# What is required
Retype the data that follows line by line, exactly, and leave its pictures out.

[Source texts of formatted documents]

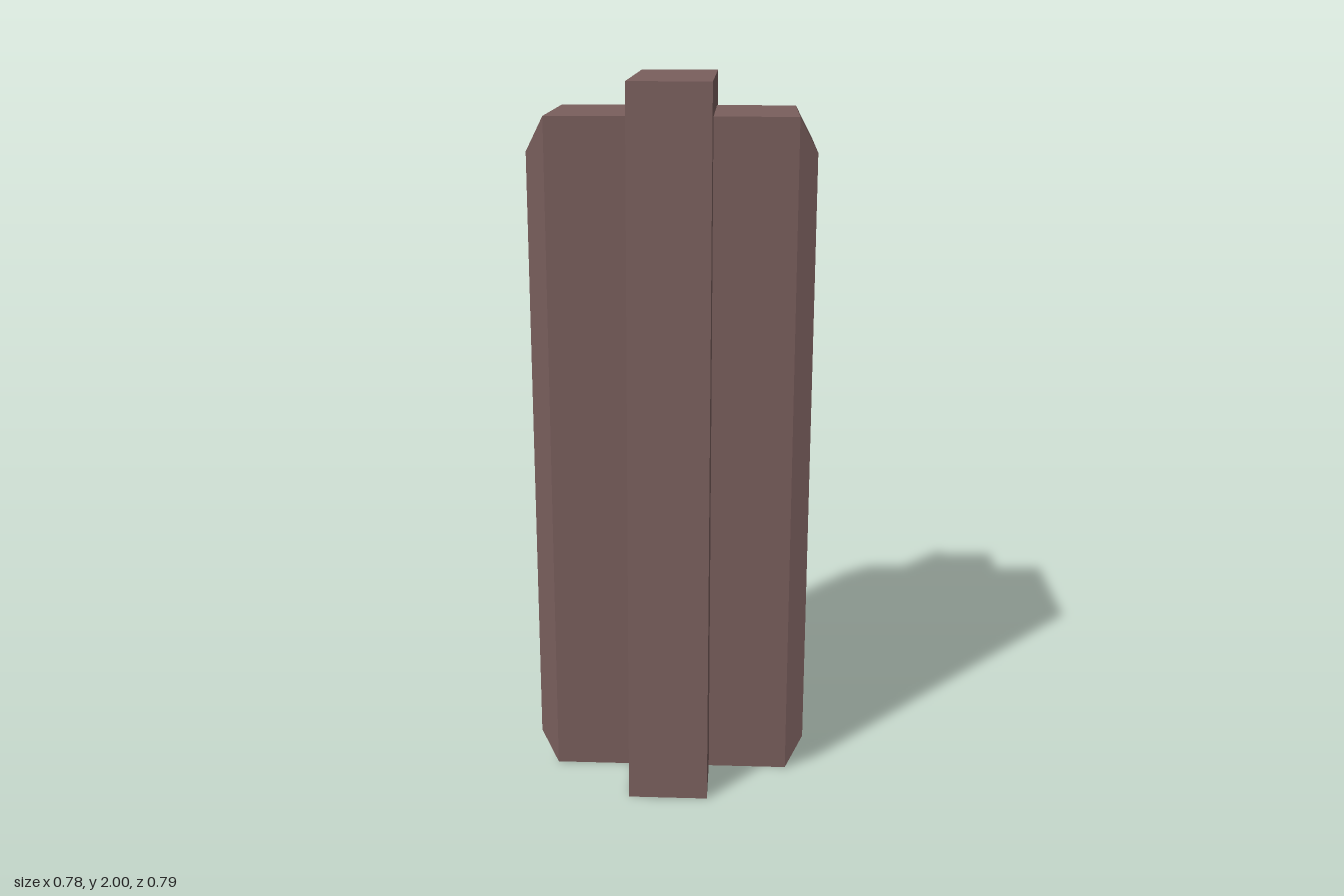
import * as THREE from 'three';

const material = new THREE.MeshStandardMaterial({ color: 0x7a5f5d, flatShading: true });

// Box standing on y = 0 whose vertices are moved by a rule
function shapedBox(name, geometry, height, rule) {
  geometry.translate(0, height / 2, 0);
  const pos = geometry.attributes.position;
  const v = new THREE.Vector3();
  for (let i = 0; i < pos.count; i++) {
    rule(v.fromBufferAttribute(pos, i));
    pos.setXYZ(i, v.x, v.y, v.z);
  }
  geometry.computeVertexNormals();
  const mesh = new THREE.Mesh(geometry, material);
  mesh.name = name;
  return mesh;
}

export function createModel() {
  const group = new THREE.Group();
  group.name = 'pillar';

  // Central slab, tapering in depth towards the top
  group.add(shapedBox('taperedSlab', new THREE.BoxGeometry(0.224, 2, 0.786), 2, (v) => {
    if (v.y > 1) v.z = Math.sign(v.z) * 0.3;
  }));

  // Wide block crossing the slab, bevelled around both outer ends
  const height = 1.905;
  group.add(shapedBox('bevelledBlock', new THREE.BoxGeometry(0.778, height, 0.41, 3, 1, 1), height, (v) => {
    if (Math.abs(v.x) > 0.3) {
      v.y = v.y > 1 ? height - 0.095 : 0.095;
      v.z = Math.sign(v.z) * 0.185;
    } else {
      v.x = Math.sign(v.x) * 0.339;
    }
  }));

  return group;
}
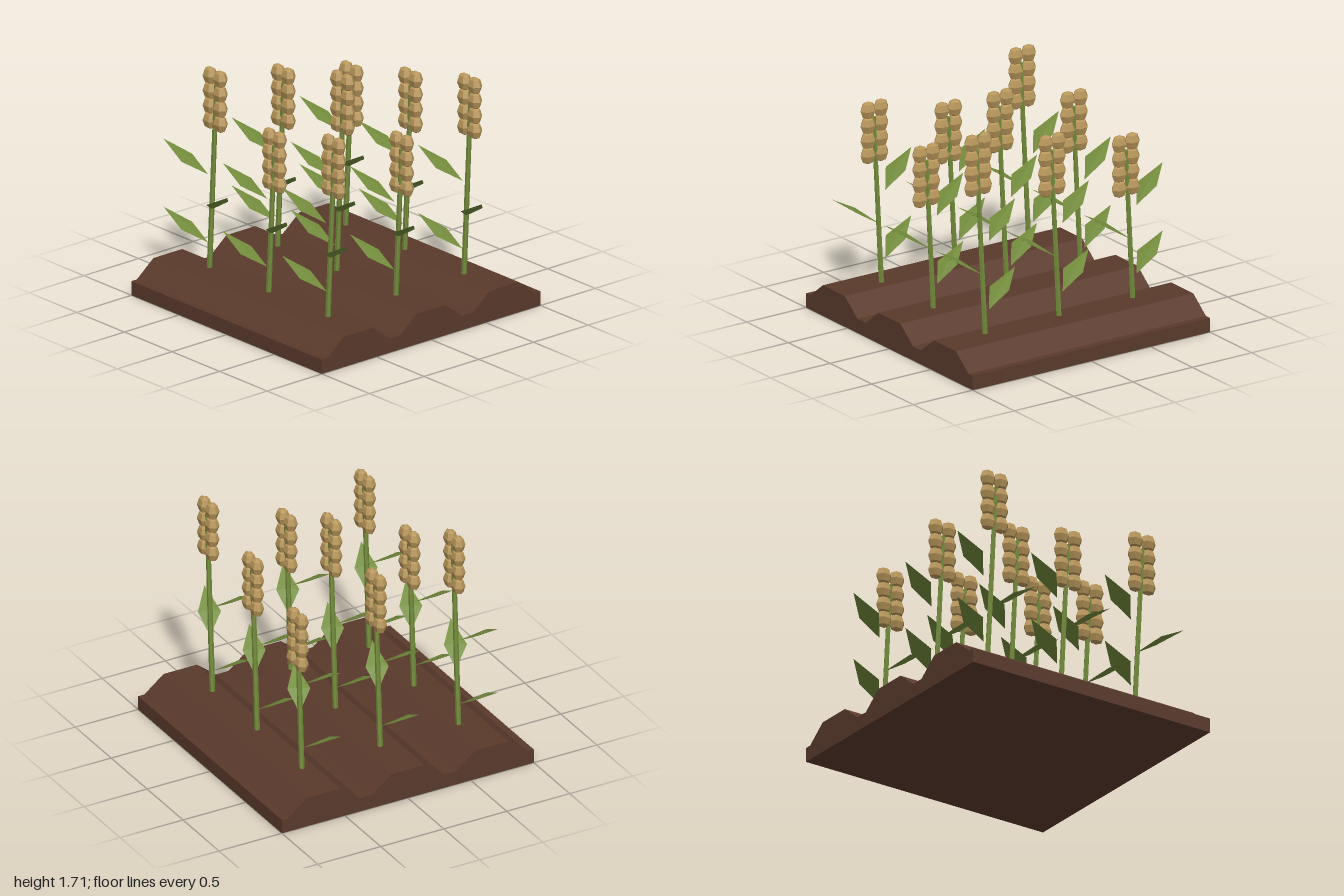
import * as THREE from 'three';
import { ConvexGeometry } from 'three/addons/geometries/ConvexGeometry.js';

const mat = (name, color) => {
  const m = new THREE.MeshStandardMaterial({ color, flatShading: true });
  m.name = name;
  return m;
};

// Thin diamond blade rising away from the stalk; dir is +1 or -1 along z
function leafGeometry(dir) {
  const [a, b, c, d] = [
    [0.01, 0, 0.02], [-0.14, 0.1, 0.13], [-0.125, 0.208, 0.335], [0.01, 0.105, 0.19],
  ].map(([x, y, z]) => new THREE.Vector3(x, y, z * dir));
  const mid = a.clone().add(b).add(c).add(d).multiplyScalar(0.25);
  const normal = c.clone().sub(a).cross(d.clone().sub(b)).normalize().multiplyScalar(0.01);
  return new ConvexGeometry([a, b, c, d, mid.clone().add(normal), mid.clone().sub(normal)]);
}

export function createModel() {
  const soilMat = mat('soil brown', 0x5a3a2c);
  const greenMat = mat('plant green', 0x738c3c);
  const grainMat = mat('grain gold', 0xb8965a);

  const model = new THREE.Group();
  model.name = 'cropField';
  const add = (parent, name, geometry, material, x = 0, y = 0, z = 0) => {
    const mesh = new THREE.Mesh(geometry, material);
    mesh.name = name;
    mesh.position.set(x, y, z);
    parent.add(mesh);
    return mesh;
  };

  // Soil bed with three raised ridges
  const spacing = 0.622, low = 0.105, high = 0.225;
  const soil = new THREE.Shape();
  soil.moveTo(-1, 0);
  soil.lineTo(-1, low);
  for (let i = -1; i <= 1; i++) {
    const cx = i * 0.667;
    soil.lineTo(cx - 0.284, low);
    soil.lineTo(cx - 0.132, high);
    soil.lineTo(cx + 0.132, high);
    soil.lineTo(cx + 0.284, low);
  }
  soil.lineTo(1, low);
  soil.lineTo(1, 0);
  const soilGeo = new THREE.ExtrudeGeometry(soil, { depth: 2, bevelEnabled: false });
  add(model, 'soilBed', soilGeo, soilMat, 0, 0, -1);

  // Shared plant parts
  const leafFront = leafGeometry(1), leafBack = leafGeometry(-1);
  const grainGeo = new THREE.SphereGeometry(1, 6, 4).rotateY(Math.PI / 6).scale(0.048, 0.066, 0.062);

  // Leaning stalk, three leaves and a double row of grains
  function plant(headBottom) {
    const g = new THREE.Group();
    g.name = 'plant';
    const base = new THREE.Vector3(0, 0.18, 0.003);
    const top = headBottom + 0.34;
    const tip = new THREE.Vector3(0, top, 0.003 + 0.053 * (top - 0.18));
    const dir = tip.clone().sub(base);
    const stalk = add(g, 'stalk', new THREE.CylinderGeometry(0.017, 0.02, dir.length(), 6), greenMat);
    stalk.position.copy(base).add(tip).multiplyScalar(0.5);
    stalk.quaternion.setFromUnitVectors(new THREE.Vector3(0, 1, 0), dir.normalize());

    add(g, 'lowerLeaf', leafBack, greenMat, 0, 0.397, 0);
    add(g, 'middleLeaf', leafFront, greenMat, 0, 0.655, 0);
    add(g, 'upperLeaf', leafBack, greenMat, 0, 0.9, 0);

    const head = new THREE.Group();
    head.name = 'grainHead';
    for (const z of [0.01, 0.118]) {
      for (let i = 0; i < 4; i++) add(head, 'grain', grainGeo, grainMat, 0, headBottom + 0.066 + i * 0.11, z);
    }
    g.add(head);
    return g;
  }

  // Three rows of three, cycling through short, medium and tall heads
  const headHeights = [1.25, 1.115, 0.98];
  for (let i = 0; i < 3; i++) {
    for (let j = 0; j < 3; j++) {
      const p = plant(headHeights[(i - j + 3) % 3]);
      p.position.set((i - 1) * spacing, 0, (j - 1) * spacing + 0.003);
      model.add(p);
    }
  }
  return model;
}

# Response
import * as THREE from 'three';

const material = new THREE.MeshStandardMaterial({ color: 0x7a5f5d, flatShading: true });

// Box standing on y = 0 whose vertices are moved by a rule
function shapedBox(name, geometry, height, rule) {
  geometry.translate(0, height / 2, 0);
  const pos = geometry.attributes.position;
  const v = new THREE.Vector3();
  for (let i = 0; i < pos.count; i++) {
    rule(v.fromBufferAttribute(pos, i));
    pos.setXYZ(i, v.x, v.y, v.z);
  }
  geometry.computeVertexNormals();
  const mesh = new THREE.Mesh(geometry, material);
  mesh.name = name;
  return mesh;
}

export function createModel() {
  const group = new THREE.Group();
  group.name = 'pillar';

  // Central slab, tapering in depth towards the top
  group.add(shapedBox('taperedSlab', new THREE.BoxGeometry(0.224, 2, 0.786), 2, (v) => {
    if (v.y > 1) v.z = Math.sign(v.z) * 0.3;
  }));

  // Wide block crossing the slab, bevelled around both outer ends
  const height = 1.905;
  group.add(shapedBox('bevelledBlock', new THREE.BoxGeometry(0.778, height, 0.41, 3, 1, 1), height, (v) => {
    if (Math.abs(v.x) > 0.3) {
      v.y = v.y > 1 ? height - 0.095 : 0.095;
      v.z = Math.sign(v.z) * 0.185;
    } else {
      v.x = Math.sign(v.x) * 0.339;
    }
  }));

  return group;
}
import * as THREE from 'three';
import { ConvexGeometry } from 'three/addons/geometries/ConvexGeometry.js';

const mat = (name, color) => {
  const m = new THREE.MeshStandardMaterial({ color, flatShading: true });
  m.name = name;
  return m;
};

// Thin diamond blade rising away from the stalk; dir is +1 or -1 along z
function leafGeometry(dir) {
  const [a, b, c, d] = [
    [0.01, 0, 0.02], [-0.14, 0.1, 0.13], [-0.125, 0.208, 0.335], [0.01, 0.105, 0.19],
  ].map(([x, y, z]) => new THREE.Vector3(x, y, z * dir));
  const mid = a.clone().add(b).add(c).add(d).multiplyScalar(0.25);
  const normal = c.clone().sub(a).cross(d.clone().sub(b)).normalize().multiplyScalar(0.01);
  return new ConvexGeometry([a, b, c, d, mid.clone().add(normal), mid.clone().sub(normal)]);
}

export function createModel() {
  const soilMat = mat('soil brown', 0x5a3a2c);
  const greenMat = mat('plant green', 0x738c3c);
  const grainMat = mat('grain gold', 0xb8965a);

  const model = new THREE.Group();
  model.name = 'cropField';
  const add = (parent, name, geometry, material, x = 0, y = 0, z = 0) => {
    const mesh = new THREE.Mesh(geometry, material);
    mesh.name = name;
    mesh.position.set(x, y, z);
    parent.add(mesh);
    return mesh;
  };

  // Soil bed with three raised ridges
  const spacing = 0.622, low = 0.105, high = 0.225;
  const soil = new THREE.Shape();
  soil.moveTo(-1, 0);
  soil.lineTo(-1, low);
  for (let i = -1; i <= 1; i++) {
    const cx = i * 0.667;
    soil.lineTo(cx - 0.284, low);
    soil.lineTo(cx - 0.132, high);
    soil.lineTo(cx + 0.132, high);
    soil.lineTo(cx + 0.284, low);
  }
  soil.lineTo(1, low);
  soil.lineTo(1, 0);
  const soilGeo = new THREE.ExtrudeGeometry(soil, { depth: 2, bevelEnabled: false });
  add(model, 'soilBed', soilGeo, soilMat, 0, 0, -1);

  // Shared plant parts
  const leafFront = leafGeometry(1), leafBack = leafGeometry(-1);
  const grainGeo = new THREE.SphereGeometry(1, 6, 4).rotateY(Math.PI / 6).scale(0.048, 0.066, 0.062);

  // Leaning stalk, three leaves and a double row of grains
  function plant(headBottom) {
    const g = new THREE.Group();
    g.name = 'plant';
    const base = new THREE.Vector3(0, 0.18, 0.003);
    const top = headBottom + 0.34;
    const tip = new THREE.Vector3(0, top, 0.003 + 0.053 * (top - 0.18));
    const dir = tip.clone().sub(base);
    const stalk = add(g, 'stalk', new THREE.CylinderGeometry(0.017, 0.02, dir.length(), 6), greenMat);
    stalk.position.copy(base).add(tip).multiplyScalar(0.5);
    stalk.quaternion.setFromUnitVectors(new THREE.Vector3(0, 1, 0), dir.normalize());

    add(g, 'lowerLeaf', leafBack, greenMat, 0, 0.397, 0);
    add(g, 'middleLeaf', leafFront, greenMat, 0, 0.655, 0);
    add(g, 'upperLeaf', leafBack, greenMat, 0, 0.9, 0);

    const head = new THREE.Group();
    head.name = 'grainHead';
    for (const z of [0.01, 0.118]) {
      for (let i = 0; i < 4; i++) add(head, 'grain', grainGeo, grainMat, 0, headBottom + 0.066 + i * 0.11, z);
    }
    g.add(head);
    return g;
  }

  // Three rows of three, cycling through short, medium and tall heads
  const headHeights = [1.25, 1.115, 0.98];
  for (let i = 0; i < 3; i++) {
    for (let j = 0; j < 3; j++) {
      const p = plant(headHeights[(i - j + 3) % 3]);
      p.position.set((i - 1) * spacing, 0, (j - 1) * spacing + 0.003);
      model.add(p);
    }
  }
  return model;
}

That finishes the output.